The spacey first track, "Broken," immediately sets the mood for an uninterrupted, relaxing listen. Leading man Christoffer Gunrup's subdued voice pairs perfectly with the band's weaving instrumentals, sounds that are reminiscent of Real Estate; Alexis Benson's female counter-vocals are beautifully executed to boot, and the clean drumming of Moussa Fadera is notable throughout the record. In fact, the entire LP was recorded so crisp and flawlessly that it's hard to believe it was completed in a span of just three days.

The title track makes it clear why it was chosen to represent the album: It is single-worthy in every sense of the word. It's catchy, and again, sounds like something that Real Estate's Matt Mondanile would create, up until the extended instrumental jam that runs for nearly the entire second half of the track, pushing the song's runtime to nearly 10 minutes in length. The guitar work of Reine Fiske really shines through here, clearly hearkening his previous work with Dungen.

The third track, "Circles," is a song that you could easily get lost in; the quiet, passionately sad tune is one of the most beautiful songs on the album. It's an apologetic anthem to failing in life ... and possibly love.

"Safe Island" is another one of their lengthier tracks with a psychedelic intro that helps set the pace for the instrumentals that follow -- although "psychedelic" is a term that Gunrup isn't too fond of. The song seems to be inspired by My Bloody Valentine, and as a matter of fact, Gunrup often claims MBV as one of his personal influences. The overall elevated nature of the slightly more energetic track makes for a good mid-album pick-me-up.

Vocals are a distant counterpart on "To Keep It Going," which focuses more on the elated, floating cymbal crashes and instrumental harmonies in the form of synths andkeys. This is one of those songs that you can only hope to see in a live setting.

The sixth track, 'Fryshusfunk' is the most unique song on the album, taking the form of a very funky near-dance track. Gunrup's gentle voice will surely hold you back from breaking out into any kind of dance though, sorry for getting your hopes up. There's also a lengthy interlude that has no funky qualities whatsoever, followed by a guitar solo reminiscent of Pink Floyd and similar to what you heard going on in the second song.

"Tell Them You Can't Leave" takes the form of some of the other tracks, serving as a filler, leading to the beauty of "The Headless Boy," a song that sounds like something well-suited for a romance film (although the title and theme might not be as well-suited).

"Captured Light" is the album's ninth song, bearing heavy similarity to the album's "Safe Island," but with a slightly more prominent bass line. The cool, calm and collective jam at the end, along with Benson's "Ooohs," is one of the best outros to any song on this record; it's nearly two songs in one. With 2:35 remaining, a nearly brand new acoustic-like song begins to finish out the track. The 10th and final number, "Winter Dress," is a catchy send off, launching the listener into a plane of pure euphoria. Some of the sounds and key techniques give you the sense of being underwater; imagine floating in a crystal clear pool with this song blaring.

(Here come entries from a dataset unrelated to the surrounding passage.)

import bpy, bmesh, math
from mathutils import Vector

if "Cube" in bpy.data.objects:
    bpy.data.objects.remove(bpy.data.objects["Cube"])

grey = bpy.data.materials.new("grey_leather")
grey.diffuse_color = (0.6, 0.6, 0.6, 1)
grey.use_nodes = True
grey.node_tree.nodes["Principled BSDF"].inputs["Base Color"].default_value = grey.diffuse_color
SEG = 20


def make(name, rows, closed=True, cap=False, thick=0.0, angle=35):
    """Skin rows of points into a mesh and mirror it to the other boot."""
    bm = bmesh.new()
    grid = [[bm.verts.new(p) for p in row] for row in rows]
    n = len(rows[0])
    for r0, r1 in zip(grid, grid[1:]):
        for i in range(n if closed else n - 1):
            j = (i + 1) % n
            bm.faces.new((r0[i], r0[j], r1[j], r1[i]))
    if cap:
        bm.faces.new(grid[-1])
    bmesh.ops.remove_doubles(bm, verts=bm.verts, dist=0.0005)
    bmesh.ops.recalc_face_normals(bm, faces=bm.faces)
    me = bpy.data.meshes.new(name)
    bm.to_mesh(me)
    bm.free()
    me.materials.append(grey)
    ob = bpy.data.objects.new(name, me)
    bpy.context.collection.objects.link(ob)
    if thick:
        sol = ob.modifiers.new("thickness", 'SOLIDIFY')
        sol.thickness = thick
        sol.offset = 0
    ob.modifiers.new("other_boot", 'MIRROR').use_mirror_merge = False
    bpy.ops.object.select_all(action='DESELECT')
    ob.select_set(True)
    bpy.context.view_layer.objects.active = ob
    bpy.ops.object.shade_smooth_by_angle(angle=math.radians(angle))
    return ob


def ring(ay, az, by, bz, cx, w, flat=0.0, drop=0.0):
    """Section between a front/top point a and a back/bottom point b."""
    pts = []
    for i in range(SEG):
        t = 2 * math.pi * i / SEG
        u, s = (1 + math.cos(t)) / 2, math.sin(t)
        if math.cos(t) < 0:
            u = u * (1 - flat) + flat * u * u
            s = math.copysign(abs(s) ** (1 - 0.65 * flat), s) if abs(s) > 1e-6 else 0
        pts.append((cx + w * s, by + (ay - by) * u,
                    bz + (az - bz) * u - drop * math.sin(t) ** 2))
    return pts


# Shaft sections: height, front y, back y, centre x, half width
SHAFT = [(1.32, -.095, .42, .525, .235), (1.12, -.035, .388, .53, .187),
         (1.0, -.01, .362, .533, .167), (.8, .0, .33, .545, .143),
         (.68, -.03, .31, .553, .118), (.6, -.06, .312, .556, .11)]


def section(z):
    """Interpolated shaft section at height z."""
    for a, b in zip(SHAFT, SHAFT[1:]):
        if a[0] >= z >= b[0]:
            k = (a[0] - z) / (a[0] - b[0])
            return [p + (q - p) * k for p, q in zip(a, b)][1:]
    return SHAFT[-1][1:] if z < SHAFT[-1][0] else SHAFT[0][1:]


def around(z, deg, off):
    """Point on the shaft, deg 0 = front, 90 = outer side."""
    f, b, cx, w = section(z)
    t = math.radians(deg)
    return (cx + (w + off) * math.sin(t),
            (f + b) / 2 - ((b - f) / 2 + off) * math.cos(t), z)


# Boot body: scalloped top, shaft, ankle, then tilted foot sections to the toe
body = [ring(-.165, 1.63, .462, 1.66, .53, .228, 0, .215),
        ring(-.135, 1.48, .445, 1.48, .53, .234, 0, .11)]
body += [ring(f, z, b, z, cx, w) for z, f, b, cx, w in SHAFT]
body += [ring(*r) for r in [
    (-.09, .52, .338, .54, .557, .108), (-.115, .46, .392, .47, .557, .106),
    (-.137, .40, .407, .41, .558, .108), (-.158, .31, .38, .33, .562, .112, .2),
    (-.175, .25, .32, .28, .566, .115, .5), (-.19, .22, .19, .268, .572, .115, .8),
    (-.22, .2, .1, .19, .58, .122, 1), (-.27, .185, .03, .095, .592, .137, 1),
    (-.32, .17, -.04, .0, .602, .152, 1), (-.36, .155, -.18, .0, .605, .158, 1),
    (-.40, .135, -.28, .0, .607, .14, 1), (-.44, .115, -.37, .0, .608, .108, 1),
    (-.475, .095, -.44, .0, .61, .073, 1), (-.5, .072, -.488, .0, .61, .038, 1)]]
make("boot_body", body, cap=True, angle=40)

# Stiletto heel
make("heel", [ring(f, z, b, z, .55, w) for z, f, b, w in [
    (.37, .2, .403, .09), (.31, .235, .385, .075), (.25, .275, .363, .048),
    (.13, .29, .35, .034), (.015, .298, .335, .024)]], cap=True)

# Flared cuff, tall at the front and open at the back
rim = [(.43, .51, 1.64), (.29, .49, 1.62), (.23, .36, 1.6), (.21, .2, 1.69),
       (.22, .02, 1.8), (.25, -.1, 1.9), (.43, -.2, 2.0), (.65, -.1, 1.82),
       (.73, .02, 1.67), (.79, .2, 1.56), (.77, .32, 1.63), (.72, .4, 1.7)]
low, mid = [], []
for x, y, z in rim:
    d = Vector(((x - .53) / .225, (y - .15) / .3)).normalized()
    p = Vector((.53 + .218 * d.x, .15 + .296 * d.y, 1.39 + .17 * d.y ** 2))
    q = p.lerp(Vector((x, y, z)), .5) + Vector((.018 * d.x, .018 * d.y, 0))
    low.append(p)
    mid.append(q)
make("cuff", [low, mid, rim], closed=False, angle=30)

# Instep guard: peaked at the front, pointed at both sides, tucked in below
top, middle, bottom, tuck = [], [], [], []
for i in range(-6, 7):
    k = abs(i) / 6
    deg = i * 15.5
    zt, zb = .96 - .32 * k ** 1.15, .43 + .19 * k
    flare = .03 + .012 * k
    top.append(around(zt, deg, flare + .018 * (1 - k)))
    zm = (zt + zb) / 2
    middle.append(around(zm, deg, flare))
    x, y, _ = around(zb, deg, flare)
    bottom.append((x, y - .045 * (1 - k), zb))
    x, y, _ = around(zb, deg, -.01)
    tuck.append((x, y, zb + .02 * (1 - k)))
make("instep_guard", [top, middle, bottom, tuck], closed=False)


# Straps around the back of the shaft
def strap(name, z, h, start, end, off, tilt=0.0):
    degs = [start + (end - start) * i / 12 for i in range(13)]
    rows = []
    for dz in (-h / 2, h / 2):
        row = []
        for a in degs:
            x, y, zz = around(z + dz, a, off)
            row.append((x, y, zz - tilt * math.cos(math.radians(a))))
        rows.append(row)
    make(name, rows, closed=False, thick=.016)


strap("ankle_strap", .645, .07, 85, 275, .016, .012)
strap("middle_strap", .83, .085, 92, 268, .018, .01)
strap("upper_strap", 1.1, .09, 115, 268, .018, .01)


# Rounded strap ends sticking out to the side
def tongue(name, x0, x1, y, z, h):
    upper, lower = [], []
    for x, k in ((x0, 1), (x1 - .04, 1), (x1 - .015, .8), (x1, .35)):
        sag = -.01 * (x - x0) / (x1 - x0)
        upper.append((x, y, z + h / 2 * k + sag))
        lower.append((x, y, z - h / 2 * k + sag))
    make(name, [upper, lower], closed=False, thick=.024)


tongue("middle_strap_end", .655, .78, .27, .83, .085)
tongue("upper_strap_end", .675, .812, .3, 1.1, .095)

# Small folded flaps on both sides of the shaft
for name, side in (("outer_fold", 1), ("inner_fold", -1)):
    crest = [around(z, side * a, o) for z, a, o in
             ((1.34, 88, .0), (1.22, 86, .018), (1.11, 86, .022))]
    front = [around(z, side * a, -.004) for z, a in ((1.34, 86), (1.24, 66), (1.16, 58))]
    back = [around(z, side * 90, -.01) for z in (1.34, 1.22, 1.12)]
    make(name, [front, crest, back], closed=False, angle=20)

Picture You transcends atmospheres; get high to it, fall asleep to it, drive cross-country with it as your soundtrack, or even party with it. If the Amazing's direction remains where it's heading now, we can only expect bigger and better things from a band that cherishes the brightness in obscurity.